Home >  News >  August, 2013

Duke Docs Who Attached Intestine to Vagina Must Stand Trial

Appeals court scoffs at claim that case is too complex for lay jury to grasp.

Published: August 27, 2013

The highly technical nature of most surgeries may make it challenging for laypeople to determine malpractice — as accepted legal doctrine holds — but some bodily functions are clear enough that just about anyone can make the right judgments.

So says the North Carolina Court of Appeals, which reversed a lower court's decision to dismiss a malpractice suit against Duke University Health Systems and 2 doctors who, after surgery to remove a section of small intestine, attached the plaintiff's intestine to her vagina instead of reattaching it to her rectum, according to an account in the (Durham, N.C.) Herald-Sun.

The hospital, along with Christopher Mantyh, MD, and Erich S. Huang, MD, had argued that the case should be dismissed because legal doctrine holds that most medical treatment involves certain risks and only an expert can determine whether a poor outcome rises to the level of malpractice. Dr. Mantyh, the chief of gastrointestinal and colorectal surgery at the hospital, performed the surgery, assisted by Dr. Huang, a general surgery resident.

Durham County Superior Court Judge Orlando Hudson agreed, tossing the case, but that decision was overruled by the Court of Appeals, which noted that another judge had already refused a motion to dismiss and that "one judge may not reconsider the legal conclusions of another judge."

Further, the Court of Appeals said, despite the technical nature of surgery, it's "common knowledge and experience that intestines are meant to connect with the anus, not the vagina, even following a surgical procedure to correct a bowel problem."
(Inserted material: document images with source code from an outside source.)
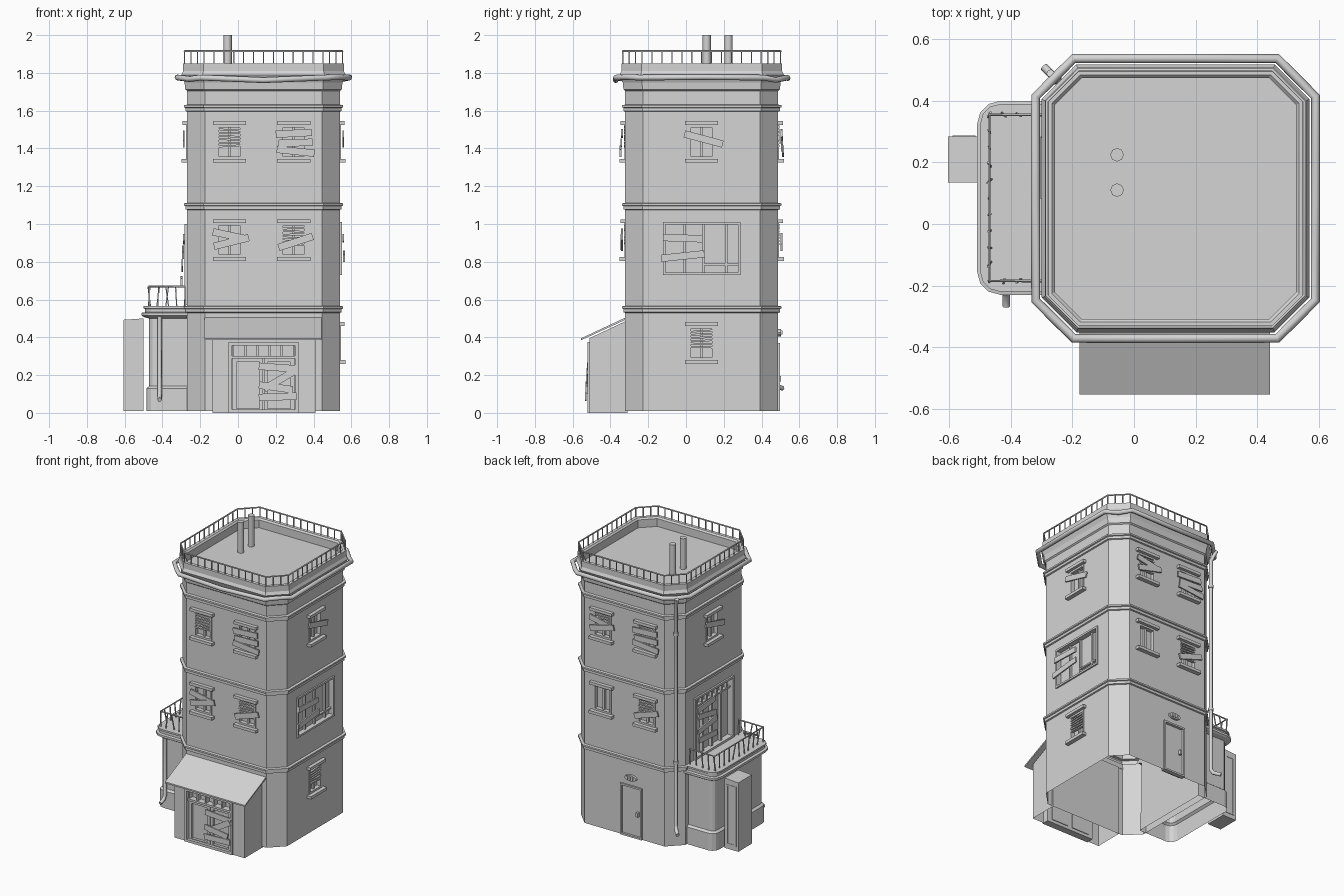
import bpy, bmesh, math, random
from mathutils import Matrix, Vector

random.seed(4)
if "Cube" in bpy.data.objects:
    bpy.data.objects.remove(bpy.data.objects["Cube"])

grey = bpy.data.materials.new("plain_grey")
grey.use_nodes = True
grey.diffuse_color = (0.66, 0.66, 0.66, 1)
grey.node_tree.nodes["Principled BSDF"].inputs["Base Color"].default_value = (0.66, 0.66, 0.66, 1)

CX, CY, HALF = 0.135, 0.083, 0.405      # tower centre and half width
FRONT, RIGHT, BACK, LEFT = range(4)
PORCH = 0.19                            # porch wall in front of the tower wall
parts = {}


def part(name):
    return parts.setdefault(name, bmesh.new())


def add_object(name, mesh):
    ob = bpy.data.objects.new(name, mesh)
    bpy.context.collection.objects.link(ob)
    mesh.materials.clear()
    mesh.materials.append(grey)
    return ob


def box(name, side, u, z, w, h, d0, d1, tilt=0):
    """Box on a tower side: u across, z up, d outward from the wall."""
    m = (Matrix.Translation((CX, CY, 0)) @ Matrix.Rotation(side * math.pi / 2, 4, 'Z')
         @ Matrix.Translation((u, -HALF - (d0 + d1) / 2, z))
         @ Matrix.Rotation(-math.radians(tilt), 4, 'Y')
         @ Matrix.Diagonal((w, d1 - d0, h, 1)))
    bmesh.ops.create_cube(part(name), size=1, matrix=m)


def loft(name, rings):
    """Closed solid through rings of points."""
    bm = part(name)
    rows = [[bm.verts.new(p) for p in r] for r in rings]
    n = len(rows[0])
    faces = [bm.faces.new(rows[0]), bm.faces.new(rows[-1])]
    for a, b in zip(rows, rows[1:]):
        for i in range(n):
            faces.append(bm.faces.new((a[i], a[(i + 1) % n], b[(i + 1) % n], b[i])))
    bmesh.ops.recalc_face_normals(bm, faces=faces)


def octagon(h, z):
    k = h - 0.095 - 0.586 * (h - HALF)
    corners = ((-k, -h), (k, -h), (h, -k), (h, k), (k, h), (-k, h), (-h, k), (-h, -k))
    return [Vector((CX + x, CY + y, z)) for x, y in corners]


def tube(name, pts, r, cyclic=False):
    cu = bpy.data.curves.new(name, 'CURVE')
    cu.dimensions, cu.bevel_depth, cu.bevel_resolution = '3D', r, 2
    cu.use_fill_caps = not cyclic
    sp = cu.splines.new('POLY')
    sp.points.add(len(pts) - 1)
    for p, q in zip(sp.points, pts):
        p.co = (*q, 1)
    sp.use_cyclic_u = cyclic
    tmp = bpy.data.objects.new(name + "_path", cu)
    bpy.context.collection.objects.link(tmp)
    me = bpy.data.meshes.new_from_object(tmp.evaluated_get(bpy.context.evaluated_depsgraph_get()))
    bpy.data.objects.remove(tmp)
    ob = add_object(name, me)
    bpy.ops.object.select_all(action='DESELECT')
    ob.select_set(True)
    bpy.context.view_layer.objects.active = ob
    bpy.ops.object.shade_smooth_by_angle(angle=math.radians(50))


def railing(name, pts, height, cyclic=False, wobble=0):
    """Top rail on evenly spaced posts."""
    up = Vector((0, 0, height))
    tube(name + "_rail", [p + up for p in pts], 0.005, cyclic)
    pairs = list(zip(pts, pts[1:])) + ([(pts[-1], pts[0])] if cyclic else [])
    for a, b in pairs:
        n = max(1, round((b - a).length / 0.052))
        for i in range(n + (not cyclic)):
            m = (Matrix.Translation(a.lerp(b, i / n) + up / 2)
                 @ Matrix.Rotation(random.uniform(-wobble, wobble), 4, 'X')
                 @ Matrix.Rotation(random.uniform(-wobble, wobble), 4, 'Y')
                 @ Matrix.Diagonal((0.006, 0.006, height, 1)))
            bmesh.ops.create_cube(part(name + "_posts"), size=1, matrix=m)


def frame(name, side, u, z, w, h, t, d0, d1):
    for s in (-1, 1):
        box(name, side, u + s * (w - t) / 2, z, t, h, d0, d1)
        box(name, side, u, z + s * (h - t) / 2, w - 2 * t, t, d0, d1)


def boards(side, u, z, planks, d=0.012):
    for du, dz, w, tilt in planks:
        box("boards", side, u + du, z + dz, w, 0.038, d, d + 0.01, tilt)
        d += 0.004


def window(side, u, z, planks=(), blinds=False):
    """Sash window with lintel, sill, optional blinds and nailed boards."""
    w, h = 0.137, 0.18
    box("tower_cutter", side, u, z, w, h, -0.025, 0.05)
    box("lintels", side, u, z + 0.1, 0.175, 0.02, -0.01, 0.025)
    box("sills", side, u, z - 0.1, 0.175, 0.02, -0.01, 0.03)
    frame("window_frames", side, u, z, w, h, 0.013, -0.025, 0.004)
    box("window_frames", side, u, z, 0.014, h, -0.025, -0.01)
    if blinds:
        for i in range(7):
            box("blinds", side, u, z + 0.08 - i * 0.017, w - 0.014, 0.009,
                -0.012, 0.006, random.uniform(-4, 4))
    boards(side, u, z, planks)


# Tower shell with string courses, cornice and sunken roof
profile = [(0.405, 0.01)]
for z in (0.53, 1.075, 1.595):
    profile += [(0.405, z), (0.414, z + 0.003), (0.414, z + 0.02),
                (0.422, z + 0.023), (0.422, z + 0.034), (0.405, z + 0.037)]
profile += [(0.405, 1.705), (0.414, 1.712), (0.418, 1.75), (0.435, 1.79),
            (0.425, 1.81), (0.425, 1.85), (0.402, 1.85), (0.392, 1.84), (0.392, 1.785)]
loft("tower", [octagon(h, z) for h, z in profile])

# Windows
stack = [(0, 0.045, 0.19, 3), (0.01, -0.005, 0.18, 2), (0.01, -0.05, 0.2, -6)]
kay = [(0, 0.025, 0.18, -12), (0.01, -0.01, 0.19, 14)]
single = [(0.01, -0.01, 0.19, 18)]
hang = [(0.01, 0.015, 0.21, -15)]
upper, lower = 1.435, 0.915
window(FRONT, -0.18, upper, blinds=True)
window(FRONT, 0.16, upper, stack)
window(FRONT, -0.18, lower, kay)
window(FRONT, 0.16, lower, single, True)
window(RIGHT, 0.0, upper, hang)
window(RIGHT, 0.0, 0.37, blinds=True)
window(BACK, -0.17, upper, kay, True)
window(BACK, 0.17, upper, stack, True)
window(BACK, -0.17, lower)
window(BACK, 0.17, lower, single, True)
window(LEFT, -0.015, upper, hang)

# Wide side window
box("tower_cutter", RIGHT, 0, 0.87, 0.41, 0.28, -0.025, 0.05)
frame("wide_window_frame", RIGHT, 0, 0.87, 0.41, 0.28, 0.013, -0.025, 0.01)
for u in (-0.09, 0.01, 0.13):
    box("wide_window_bars", RIGHT, u, 0.87, 0.012, 0.26, -0.025, -0.01)
box("wide_window_bars", RIGHT, 0.1, 0.785, 0.19, 0.01, -0.025, -0.01)
boards(RIGHT, -0.1, 0.87, [(0, 0.055, 0.21, -2), (0, -0.04, 0.23, 6)])

# Balcony doors
box("tower_cutter", LEFT, 0, 0.785, 0.43, 0.43, -0.03, 0.05)
frame("balcony_door_frame", LEFT, 0, 0.785, 0.43, 0.43, 0.015, -0.03, 0.012)
box("balcony_door_bars", LEFT, 0, 0.925, 0.4, 0.012, -0.03, -0.008)
for i in range(-3, 4):
    box("balcony_door_bars", LEFT, i * 0.055, 0.96, 0.009, 0.065, -0.03, -0.01)
for u in (-0.1, 0, 0.1):
    box("balcony_door_bars", LEFT, u, 0.75, 0.016, 0.34, -0.03, -0.008)
boards(LEFT, -0.1, 0.78, [(0, 0.14, 0.2, 5), (0, 0.07, 0.2, -10),
                          (0, 0.0, 0.21, 8), (0, -0.08, 0.2, -4)])

# Back door with knob and vent
box("tower_cutter", BACK, 0.055, 0.19, 0.15, 0.34, -0.02, 0.05)
frame("back_door_frame", BACK, 0.055, 0.19, 0.17, 0.36, 0.012, -0.02, 0.01)
box("back_door", BACK, 0.055, 0.185, 0.145, 0.34, -0.03, -0.005)
box("back_door_knob", BACK, 0.105, 0.18, 0.016, 0.03, -0.01, 0.015)
vent = Matrix.Translation((0.08, CY + HALF + 0.008, 0.425)) @ Matrix.Diagonal((0.045, 0.016, 0.02, 1))
bmesh.ops.create_cone(part("vent"), cap_ends=True, segments=16, radius1=1, radius2=1, depth=1,
                      matrix=vent @ Matrix.Rotation(math.pi / 2, 4, 'X'))
for u in (-0.02, 0, 0.02):
    box("vent_slats", BACK, 0.055 + u, 0.425, 0.007, 0.022, 0.01, 0.022)

# Porch walls and lean-to roof
wall = [(-0.512, 0), (-0.512, 0.395), (-0.31, 0.49), (-0.31, 0)]
roof = [(-0.555, 0.385), (-0.555, 0.395), (-0.32, 0.505), (-0.32, 0.493)]
loft("porch", [[(x, y, z) for y, z in wall] for x in (-0.135, 0.41)])
loft("porch_roof", [[(x, y, z) for y, z in roof] for x in (-0.177, 0.442)])

# Porch double door with transom
box("porch_cutter", FRONT, 0, 0.18, 0.34, 0.37, PORCH - 0.04, PORCH + 0.05)
frame("porch_door_frame", FRONT, 0, 0.187, 0.37, 0.374, 0.018, PORCH - 0.04, PORCH + 0.01)
box("porch_transom", FRONT, 0, 0.295, 0.335, 0.014, PORCH - 0.04, PORCH + 0.004)
for i in range(-2, 4):
    box("porch_transom", FRONT, (i - 0.5) * 0.064, 0.33, 0.01, 0.06, PORCH - 0.04, PORCH - 0.005)
for s in (-1, 1):
    frame("porch_door_leaves", FRONT, s * 0.083, 0.146, 0.162, 0.285, 0.02, PORCH - 0.04, PORCH - 0.01)
    box("porch_door_leaves", FRONT, s * 0.083, 0.146, 0.13, 0.25, PORCH - 0.045, PORCH - 0.028)
boards(FRONT, 0.075, 0.165, [(0, 0.075, 0.2, -4), (0.01, 0.01, 0.19, 30),
                             (-0.01, -0.03, 0.18, -8), (0, -0.08, 0.2, 2)], PORCH + 0.002)


# Side annex with plinth and cornice
def annex_ring(o, z):
    r, x0, y0, y1 = 0.035 + o, -0.47 - o, -0.19 - o, 0.36 + o
    arc = [math.radians(a) for a in (0, 30, 60, 90)]
    low = [(x0 + r - r * math.sin(a), y0 + r - r * math.cos(a), z) for a in arc]
    high = [(x0 + r - r * math.cos(a), y1 - r + r * math.sin(a), z) for a in arc]
    return [(-0.22, y0, z)] + low + high + [(-0.22, y1, z)]


loft("annex", [annex_ring(o, z) for o, z in (
    (0.015, 0.01), (0.015, 0.13), (0, 0.142), (0, 0.5), (0.03, 0.508), (0.04, 0.515),
    (0.04, 0.53), (0.022, 0.533), (0.022, 0.55), (0.03, 0.553), (0.03, 0.565))])
railing("balcony", [Vector(p) for p in ((-0.28, -0.185, 0.565), (-0.47, -0.185, 0.565),
                                        (-0.47, 0.355, 0.565), (-0.28, 0.355, 0.565))],
        0.105, wobble=0.15)

# Utility cabinet
cab = [(-0.605, 0.01), (-0.605, 0.493), (-0.5, 0.5), (-0.5, 0.01)]
loft("cabinet", [[(x, y, z) for x, z in cab] for y in (0.135, 0.285)])
frame("cabinet_door", BACK, CX + 0.552, 0.25, 0.075, 0.42, 0.01, -0.208, -0.2)

# Roof railing, sagging gutter and chimneys
railing("roof_railing", octagon(0.418, 1.85), 0.065, True)
ring = octagon(0.455, 1.775)
sag = []
for a, b in zip(ring, ring[1:] + ring[:1]):
    sag += [a, a.lerp(b, 0.5) + Vector((0, 0, random.uniform(-0.014, 0.006)))]
tube("gutter", sag, 0.015, True)
for y in (0.11, 0.225):
    tube("chimney", [(-0.055, y, 1.76), (-0.055, y, 2.0)], 0.022)

# Downpipes and collars
corner, out = Vector((-0.2225, 0.4405, 0)), Vector((-0.707, 0.707, 0))
tube("tower_downpipe", [corner + out * d + Vector((0, 0, z)) for d, z in (
    (0.07, 1.77), (0.035, 1.7), (0.035, 0.17), (0.05, 0.145), (0.1, 0.13))], 0.013)
for z in (0.6, 1.5):
    tube("pipe_collar", [corner + out * 0.035 + Vector((0, 0, z + s)) for s in (0, 0.02)], 0.017)
tube("annex_downpipe", [(-0.415, y, z) for y, z in (
    (-0.215, 0.51), (-0.215, 0.11), (-0.23, 0.085), (-0.268, 0.07))], 0.012)

# Turn the collected parts into objects
made = {}
for name, bm in parts.items():
    made[name] = add_object(name, bpy.data.meshes.new(name))
    bm.to_mesh(made[name].data)
    bm.free()

# Cut the openings
for name in ("tower", "porch"):
    ob, cutter = made[name], made[name + "_cutter"]
    mod = ob.modifiers.new("openings", 'BOOLEAN')
    mod.operation, mod.solver, mod.object = 'DIFFERENCE', 'EXACT', cutter
    bpy.context.view_layer.update()
    cut = bpy.data.meshes.new_from_object(ob.evaluated_get(bpy.context.evaluated_depsgraph_get()))
    ob.modifiers.clear()
    ob.data = cut
    bpy.data.objects.remove(cutter)

# Leave the shells open underneath
for name in ("tower", "porch", "annex"):
    bm = bmesh.new()
    bm.from_mesh(made[name].data)
    base = [f for f in bm.faces if max(v.co.z for v in f.verts) < 0.012]
    bmesh.ops.delete(bm, geom=base, context='FACES')
    bm.to_mesh(made[name].data)
    bm.free()
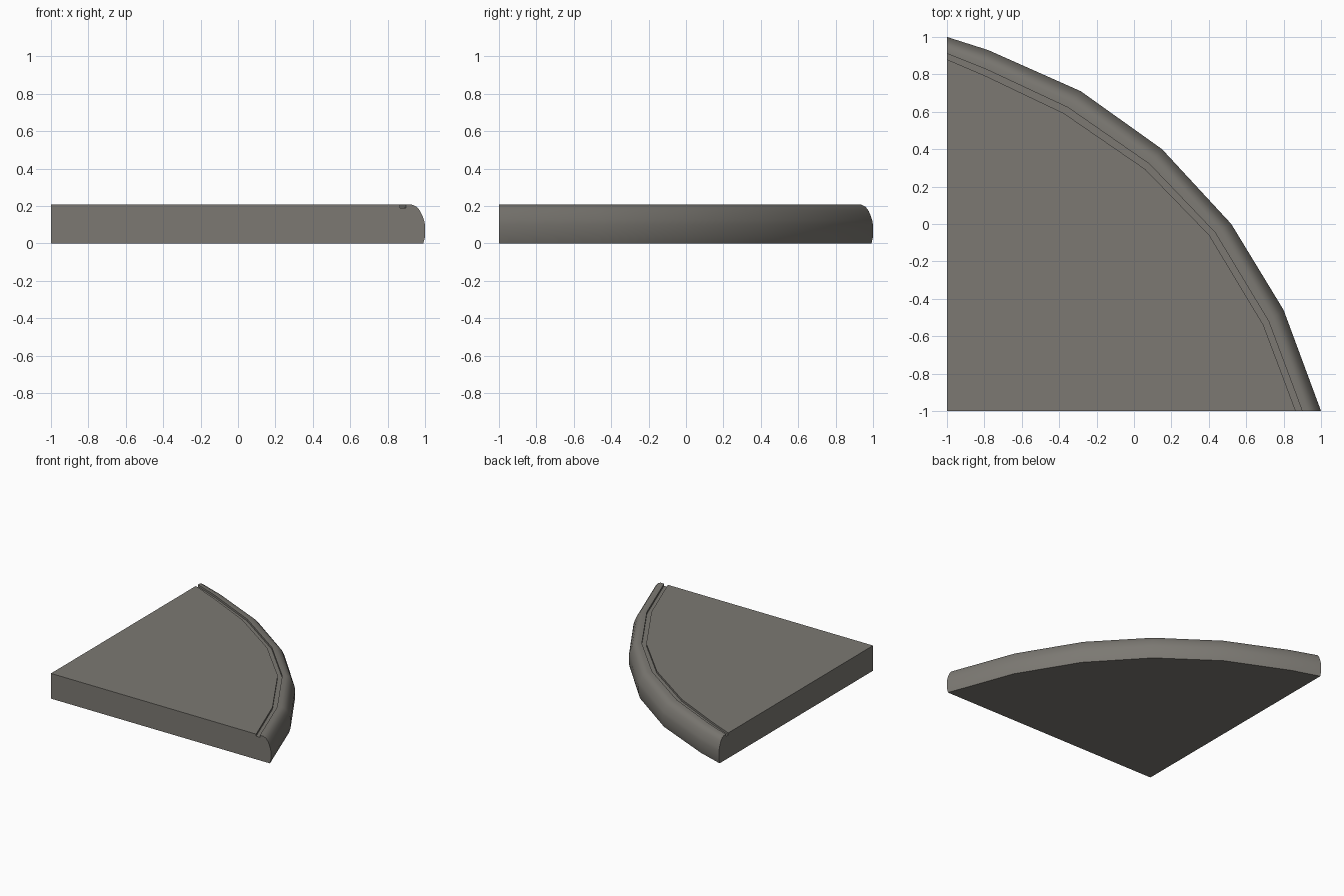
import bpy, bmesh, math

if "Cube" in bpy.data.objects:
    bpy.data.objects.remove(bpy.data.objects["Cube"])

# One flat stone colour
mat = bpy.data.materials.new("warm_grey_stone")
mat.diffuse_color = (0.20, 0.19, 0.17, 1)
mat.use_nodes = True
mat.node_tree.nodes["Principled BSDF"].inputs["Base Color"].default_value = mat.diffuse_color

# Faceted outer rim and inner edge of the groove, seen from above
outer = [(-1, 1), (-.78, .93), (-.285, .71), (.15, .40), (.52, 0), (.80, -.46), (1, -1)]
inner = [(-1, .88), (-.79, .79), (-.375, .592), (.06, .293), (.403, -.06), (.692, -.54), (.865, -1)]

# Rim section: (blend from outer to inner path, height), bullnose then groove
profile = [(.07, 0), (0, .035), (0, .10), (.04, .125), (.11, .15), (.20, .175),
           (.33, .196), (.51, .207), (.745, .207), (.745, .19), (1, .19), (1, .207)]

bm = bmesh.new()
rings = []
for (ox, oy), (ix, iy) in zip(outer, inner):
    rings.append([bm.verts.new((ox + (ix - ox) * t, oy + (iy - oy) * t, z))
                  for t, z in profile])
corner_low = bm.verts.new((-1, -1, 0))
corner_top = bm.verts.new((-1, -1, .207))

# Rim and groove surfaces
for a, b in zip(rings, rings[1:]):
    for k in range(len(profile) - 1):
        bm.faces.new((a[k], a[k + 1], b[k + 1], b[k]))

# Top, underside and the two straight cut sides
bm.faces.new([r[-1] for r in rings] + [corner_top])
bm.faces.new([r[0] for r in rings] + [corner_low])
for r in (rings[0], rings[-1]):
    bm.faces.new(r + [corner_top, corner_low])
bmesh.ops.recalc_face_normals(bm, faces=bm.faces)

mesh = bpy.data.meshes.new("corner_step")
bm.to_mesh(mesh)
bm.free()
mesh.materials.append(mat)
step = bpy.data.objects.new("corner_step", mesh)
bpy.context.collection.objects.link(step)

# Smooth rounded rim, crisp groove and sides
bpy.context.view_layer.objects.active = step
step.select_set(True)
bpy.ops.object.shade_smooth_by_angle(angle=math.radians(30))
The appeals court upheld Judge Hudson's decision to dismiss punitive claims, saying there was no evidence that the defendants' conduct was willful, wanton, malicious or fraudulent.

Jim Burger


Also in the News...

Senate Finance Committee Takes Aim at Concurrent and Overlapping Surgeries
Negligence Complaint Ties Lung Paralysis to Improper Placement of Regional Block
Surgeons Remove Thyroid Gland by Making 3 Small Incisions Inside the Mouth Underneath Lower Lip
Anesthesiologist Dealing with Fallout Following Racially Insensitive Facebook Post About First Lady
Bill Promotes Pricing Transparency and Protects Physicians From EHR Penalties
Donald Trump Picks Staunch Obamacare Critic Tom Price, MD, as U.S. Secretary of Health and Human Services
Appendectomy Patients Don't Need an Overnight Stay

New to Outpatient Surgery Magazine?
Sign-up to continue reading this article.
Register Now
Have an account? Please log in:
Email Address:
  Remember my login on this computer

advertiser banner

Other Articles That May Interest You

Medical Malpractice: Lessons From the Insulting Anesthesiologist

She was caught on a smartphone mocking her sedated patient.

Medical Malpractice: Sedation, Sexual Assault and Surgical Centers

Protect your patients from caregiver abuse and the resultant lawsuits.

Medical Malpractice:EMRs Can Be Your Friend or Foe in a Lawsuit

Electronic medical records can trip you up in court.